When should you petition the court to compel an Accounting by an Executor? You can do so when you believe that Executor has withheld information, or has engaged in some sort of wrongdoing (such as self-dealing or asset mismanagement). Stealing funds from the estate, selling estate property for an artificially low price, or not distributing any money for years are all good reasons to petition the court.
Who may petition the court to compel an accounting? SPCA 2205 lists individuals and entities who may petition. These include, among others: creditors, beneficiaries of the estate, fiduciaries of deceased beneficiaries, or successor fiduciaries after original letters of Administration have been revoked from the original one.
What is accounting by the Executor? It is a document prepared by the fiduciary to account for how the assets of the estate have been and will be used. Fiduciary must provide information about all decedent’s assets that came into the estate, any income that has come into the estate, all expenditures made – including administrative expenses and distributions, set forth any paid and unpaid creditor’s claims and provide a schedule for how the remaining assets will be distributed. The statutes that govern accountings include SCPA 2208 (voluntary), SCPA 2206 (compelled by an interested party), or SCPA 2205 (court ordered).

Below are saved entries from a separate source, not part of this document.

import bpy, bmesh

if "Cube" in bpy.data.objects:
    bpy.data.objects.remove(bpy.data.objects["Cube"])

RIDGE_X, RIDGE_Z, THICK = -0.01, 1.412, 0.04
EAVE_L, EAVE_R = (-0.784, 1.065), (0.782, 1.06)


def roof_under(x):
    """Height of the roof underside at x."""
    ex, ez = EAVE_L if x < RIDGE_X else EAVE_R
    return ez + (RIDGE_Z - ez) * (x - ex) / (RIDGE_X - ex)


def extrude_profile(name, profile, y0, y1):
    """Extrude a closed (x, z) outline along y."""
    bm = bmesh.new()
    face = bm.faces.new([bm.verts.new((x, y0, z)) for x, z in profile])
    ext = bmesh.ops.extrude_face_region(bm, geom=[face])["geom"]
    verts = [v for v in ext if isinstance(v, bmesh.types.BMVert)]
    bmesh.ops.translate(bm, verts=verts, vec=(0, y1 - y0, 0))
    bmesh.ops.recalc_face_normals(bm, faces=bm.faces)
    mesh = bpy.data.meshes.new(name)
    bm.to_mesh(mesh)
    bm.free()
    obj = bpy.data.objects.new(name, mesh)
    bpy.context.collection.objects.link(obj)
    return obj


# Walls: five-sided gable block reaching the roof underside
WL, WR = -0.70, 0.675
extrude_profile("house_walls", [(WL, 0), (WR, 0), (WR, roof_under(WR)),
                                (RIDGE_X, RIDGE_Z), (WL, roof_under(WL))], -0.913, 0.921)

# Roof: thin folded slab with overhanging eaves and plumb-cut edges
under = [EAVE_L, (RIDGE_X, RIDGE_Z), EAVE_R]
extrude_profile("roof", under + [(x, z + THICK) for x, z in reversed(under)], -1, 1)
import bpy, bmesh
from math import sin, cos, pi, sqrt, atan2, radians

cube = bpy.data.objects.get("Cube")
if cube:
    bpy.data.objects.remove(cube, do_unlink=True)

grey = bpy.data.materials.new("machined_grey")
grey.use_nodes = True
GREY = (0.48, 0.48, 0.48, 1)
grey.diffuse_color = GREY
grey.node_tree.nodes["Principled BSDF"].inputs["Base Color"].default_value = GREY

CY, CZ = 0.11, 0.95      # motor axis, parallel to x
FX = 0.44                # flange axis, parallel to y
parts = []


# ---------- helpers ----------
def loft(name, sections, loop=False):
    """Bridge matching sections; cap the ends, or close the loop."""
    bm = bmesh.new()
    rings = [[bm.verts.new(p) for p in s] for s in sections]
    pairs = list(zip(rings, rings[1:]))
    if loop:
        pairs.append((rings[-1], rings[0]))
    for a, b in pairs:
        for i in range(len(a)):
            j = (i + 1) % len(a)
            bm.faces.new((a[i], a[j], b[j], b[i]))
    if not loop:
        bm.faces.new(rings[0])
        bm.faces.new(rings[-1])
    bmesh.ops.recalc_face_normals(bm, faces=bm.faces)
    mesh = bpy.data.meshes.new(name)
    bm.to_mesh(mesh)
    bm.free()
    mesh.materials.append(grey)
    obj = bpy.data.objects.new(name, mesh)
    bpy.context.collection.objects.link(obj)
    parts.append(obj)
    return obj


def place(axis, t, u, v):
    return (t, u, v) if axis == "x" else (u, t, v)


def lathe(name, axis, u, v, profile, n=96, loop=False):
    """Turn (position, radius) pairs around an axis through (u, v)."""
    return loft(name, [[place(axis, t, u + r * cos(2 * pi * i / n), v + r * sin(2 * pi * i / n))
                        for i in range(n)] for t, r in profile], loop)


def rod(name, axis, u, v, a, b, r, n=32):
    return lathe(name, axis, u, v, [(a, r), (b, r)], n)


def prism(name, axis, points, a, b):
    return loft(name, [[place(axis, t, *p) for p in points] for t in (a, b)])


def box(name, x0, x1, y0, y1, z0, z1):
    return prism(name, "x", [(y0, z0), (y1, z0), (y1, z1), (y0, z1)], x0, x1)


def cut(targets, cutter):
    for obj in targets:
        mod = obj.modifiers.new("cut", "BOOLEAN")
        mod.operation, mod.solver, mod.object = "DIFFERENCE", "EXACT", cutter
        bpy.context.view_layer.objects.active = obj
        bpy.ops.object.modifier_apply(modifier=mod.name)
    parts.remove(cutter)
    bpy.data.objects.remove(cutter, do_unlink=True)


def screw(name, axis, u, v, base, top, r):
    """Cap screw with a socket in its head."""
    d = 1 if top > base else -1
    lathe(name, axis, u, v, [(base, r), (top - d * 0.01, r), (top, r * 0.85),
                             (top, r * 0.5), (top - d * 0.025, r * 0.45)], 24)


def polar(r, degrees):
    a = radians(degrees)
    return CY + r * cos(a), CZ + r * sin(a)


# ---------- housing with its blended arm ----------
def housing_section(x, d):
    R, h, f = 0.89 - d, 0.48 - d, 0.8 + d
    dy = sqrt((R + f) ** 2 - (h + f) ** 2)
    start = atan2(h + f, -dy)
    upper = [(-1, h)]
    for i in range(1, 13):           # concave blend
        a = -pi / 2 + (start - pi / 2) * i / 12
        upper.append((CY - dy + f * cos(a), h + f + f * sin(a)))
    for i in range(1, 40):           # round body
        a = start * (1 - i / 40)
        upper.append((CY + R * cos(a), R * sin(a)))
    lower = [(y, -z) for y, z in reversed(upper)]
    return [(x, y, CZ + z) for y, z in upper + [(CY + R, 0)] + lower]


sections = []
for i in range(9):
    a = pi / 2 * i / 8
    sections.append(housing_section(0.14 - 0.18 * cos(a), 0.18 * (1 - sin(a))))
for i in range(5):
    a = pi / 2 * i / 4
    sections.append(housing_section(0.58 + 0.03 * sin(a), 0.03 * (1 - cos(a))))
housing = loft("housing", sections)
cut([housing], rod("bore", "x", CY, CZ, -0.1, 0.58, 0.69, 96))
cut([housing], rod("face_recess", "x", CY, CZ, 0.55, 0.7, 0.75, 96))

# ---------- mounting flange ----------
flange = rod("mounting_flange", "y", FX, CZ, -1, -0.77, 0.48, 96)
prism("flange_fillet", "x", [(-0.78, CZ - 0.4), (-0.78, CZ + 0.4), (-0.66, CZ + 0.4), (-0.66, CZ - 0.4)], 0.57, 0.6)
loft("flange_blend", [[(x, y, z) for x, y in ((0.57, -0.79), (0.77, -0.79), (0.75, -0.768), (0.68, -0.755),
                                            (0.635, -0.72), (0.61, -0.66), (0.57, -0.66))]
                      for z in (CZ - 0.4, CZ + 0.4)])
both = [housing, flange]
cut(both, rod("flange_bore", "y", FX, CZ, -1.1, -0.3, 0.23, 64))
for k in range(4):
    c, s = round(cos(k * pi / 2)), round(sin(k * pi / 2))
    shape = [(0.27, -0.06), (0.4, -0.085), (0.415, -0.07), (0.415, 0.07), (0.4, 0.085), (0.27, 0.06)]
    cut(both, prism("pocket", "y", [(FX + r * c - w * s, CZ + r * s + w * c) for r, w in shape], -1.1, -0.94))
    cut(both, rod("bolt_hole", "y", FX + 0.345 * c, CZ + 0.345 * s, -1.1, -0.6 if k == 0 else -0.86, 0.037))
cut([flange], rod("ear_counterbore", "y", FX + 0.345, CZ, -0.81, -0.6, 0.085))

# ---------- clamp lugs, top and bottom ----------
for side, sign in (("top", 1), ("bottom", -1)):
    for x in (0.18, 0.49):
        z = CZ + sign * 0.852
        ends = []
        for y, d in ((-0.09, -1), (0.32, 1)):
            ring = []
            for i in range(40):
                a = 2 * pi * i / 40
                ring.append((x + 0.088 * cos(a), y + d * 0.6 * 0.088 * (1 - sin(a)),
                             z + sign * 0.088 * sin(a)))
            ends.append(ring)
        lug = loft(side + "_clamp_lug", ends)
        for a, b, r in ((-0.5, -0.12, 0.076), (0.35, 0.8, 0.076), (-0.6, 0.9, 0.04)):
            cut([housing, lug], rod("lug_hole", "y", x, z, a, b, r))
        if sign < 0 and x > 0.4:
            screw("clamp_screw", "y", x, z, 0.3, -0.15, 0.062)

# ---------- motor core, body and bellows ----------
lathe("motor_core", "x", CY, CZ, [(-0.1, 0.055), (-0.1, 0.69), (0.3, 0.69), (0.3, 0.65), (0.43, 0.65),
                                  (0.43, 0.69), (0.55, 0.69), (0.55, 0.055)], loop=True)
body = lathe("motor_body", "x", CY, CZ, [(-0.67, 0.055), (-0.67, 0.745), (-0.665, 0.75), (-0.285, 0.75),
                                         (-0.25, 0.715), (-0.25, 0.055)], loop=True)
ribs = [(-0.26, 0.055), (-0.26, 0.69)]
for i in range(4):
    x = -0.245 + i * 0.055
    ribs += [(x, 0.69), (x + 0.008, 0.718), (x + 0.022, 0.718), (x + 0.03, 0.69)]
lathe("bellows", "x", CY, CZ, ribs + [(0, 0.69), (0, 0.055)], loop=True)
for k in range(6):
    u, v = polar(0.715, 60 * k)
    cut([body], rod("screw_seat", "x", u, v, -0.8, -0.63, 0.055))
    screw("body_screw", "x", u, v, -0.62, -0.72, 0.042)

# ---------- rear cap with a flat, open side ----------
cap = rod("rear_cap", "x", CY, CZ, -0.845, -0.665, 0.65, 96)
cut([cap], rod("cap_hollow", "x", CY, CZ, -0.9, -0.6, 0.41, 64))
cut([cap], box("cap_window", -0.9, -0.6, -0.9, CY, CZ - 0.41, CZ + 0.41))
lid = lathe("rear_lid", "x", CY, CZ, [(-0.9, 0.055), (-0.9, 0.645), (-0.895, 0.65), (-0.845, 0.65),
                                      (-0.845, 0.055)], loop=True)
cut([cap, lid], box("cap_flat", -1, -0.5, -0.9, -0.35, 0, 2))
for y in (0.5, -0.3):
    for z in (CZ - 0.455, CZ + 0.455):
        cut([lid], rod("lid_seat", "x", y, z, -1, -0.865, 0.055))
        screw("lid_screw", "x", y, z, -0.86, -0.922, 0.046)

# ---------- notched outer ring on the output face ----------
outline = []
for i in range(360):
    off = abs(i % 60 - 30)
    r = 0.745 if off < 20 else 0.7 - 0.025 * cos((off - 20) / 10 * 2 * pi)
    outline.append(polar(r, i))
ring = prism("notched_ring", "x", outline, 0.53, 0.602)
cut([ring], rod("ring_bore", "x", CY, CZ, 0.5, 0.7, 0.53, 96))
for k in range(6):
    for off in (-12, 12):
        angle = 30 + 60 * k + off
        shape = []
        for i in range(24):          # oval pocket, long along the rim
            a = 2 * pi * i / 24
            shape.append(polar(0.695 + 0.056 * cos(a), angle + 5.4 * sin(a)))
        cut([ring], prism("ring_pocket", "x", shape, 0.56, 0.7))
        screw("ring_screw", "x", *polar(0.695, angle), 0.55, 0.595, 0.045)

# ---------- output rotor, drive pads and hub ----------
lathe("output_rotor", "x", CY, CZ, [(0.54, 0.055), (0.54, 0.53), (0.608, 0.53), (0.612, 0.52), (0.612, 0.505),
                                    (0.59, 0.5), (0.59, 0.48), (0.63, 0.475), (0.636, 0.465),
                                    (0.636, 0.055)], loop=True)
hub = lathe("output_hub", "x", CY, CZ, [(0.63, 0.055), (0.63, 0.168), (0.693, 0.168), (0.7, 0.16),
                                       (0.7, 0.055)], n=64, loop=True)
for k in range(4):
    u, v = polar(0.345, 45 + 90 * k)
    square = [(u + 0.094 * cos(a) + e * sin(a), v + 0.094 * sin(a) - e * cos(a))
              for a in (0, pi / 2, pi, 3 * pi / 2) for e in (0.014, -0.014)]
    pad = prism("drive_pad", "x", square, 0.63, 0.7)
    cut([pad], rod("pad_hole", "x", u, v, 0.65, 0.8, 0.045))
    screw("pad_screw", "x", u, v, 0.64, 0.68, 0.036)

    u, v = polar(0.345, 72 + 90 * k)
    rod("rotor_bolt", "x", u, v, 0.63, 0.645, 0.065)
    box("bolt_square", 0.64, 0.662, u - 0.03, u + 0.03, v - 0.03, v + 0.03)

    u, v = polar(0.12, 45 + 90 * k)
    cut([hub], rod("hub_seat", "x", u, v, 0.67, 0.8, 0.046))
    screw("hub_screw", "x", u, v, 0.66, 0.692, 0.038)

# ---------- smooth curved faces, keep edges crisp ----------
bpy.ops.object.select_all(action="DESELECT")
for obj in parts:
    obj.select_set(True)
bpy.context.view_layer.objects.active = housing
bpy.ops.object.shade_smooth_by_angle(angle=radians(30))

What must you do to petition the court? You need to prepare and file a Petition to Compel an Accounting. In addition, you should include supporting documents, such as affidavits, that provide information about the reasons why you believe an accounting is necessary. In the petition, you will need to list all the people that are entitled to notice of this proceeding. In addition, you should list any additional relief requested from the Court, such as removal of the original Executor and appointment of a Successor. Once all information is property submitted, the Court will issue a Citation and provide a return date. You will then need to have the Citation serviced on all parties named on the citation, and file an Affidavit of Service with the Court.
What happens at the return date? The Court will first check to see that all the parties entitled to be served with the Citation were actually served (jurisdiction is complete). Afterwards, the Court may schedule a conference between the parties (which may be held the same day) to see if a stipulation agreement can be reached. Alternatively, the Court may order an accounting by the fiduciary. The Executor must comply with the order or with stipulation, and provide an accounting in a timely manner that is specifically set by the Court. If the Fiduciary fails to do so, the Court will hold the fiduciary in Contempt and may remove and/or sanction them.
Please contact Sverdlov Law PLLC at 212-709-8112 or firstname.lastname@example.org if you need help with an inheritance issue or any other estate administration questions.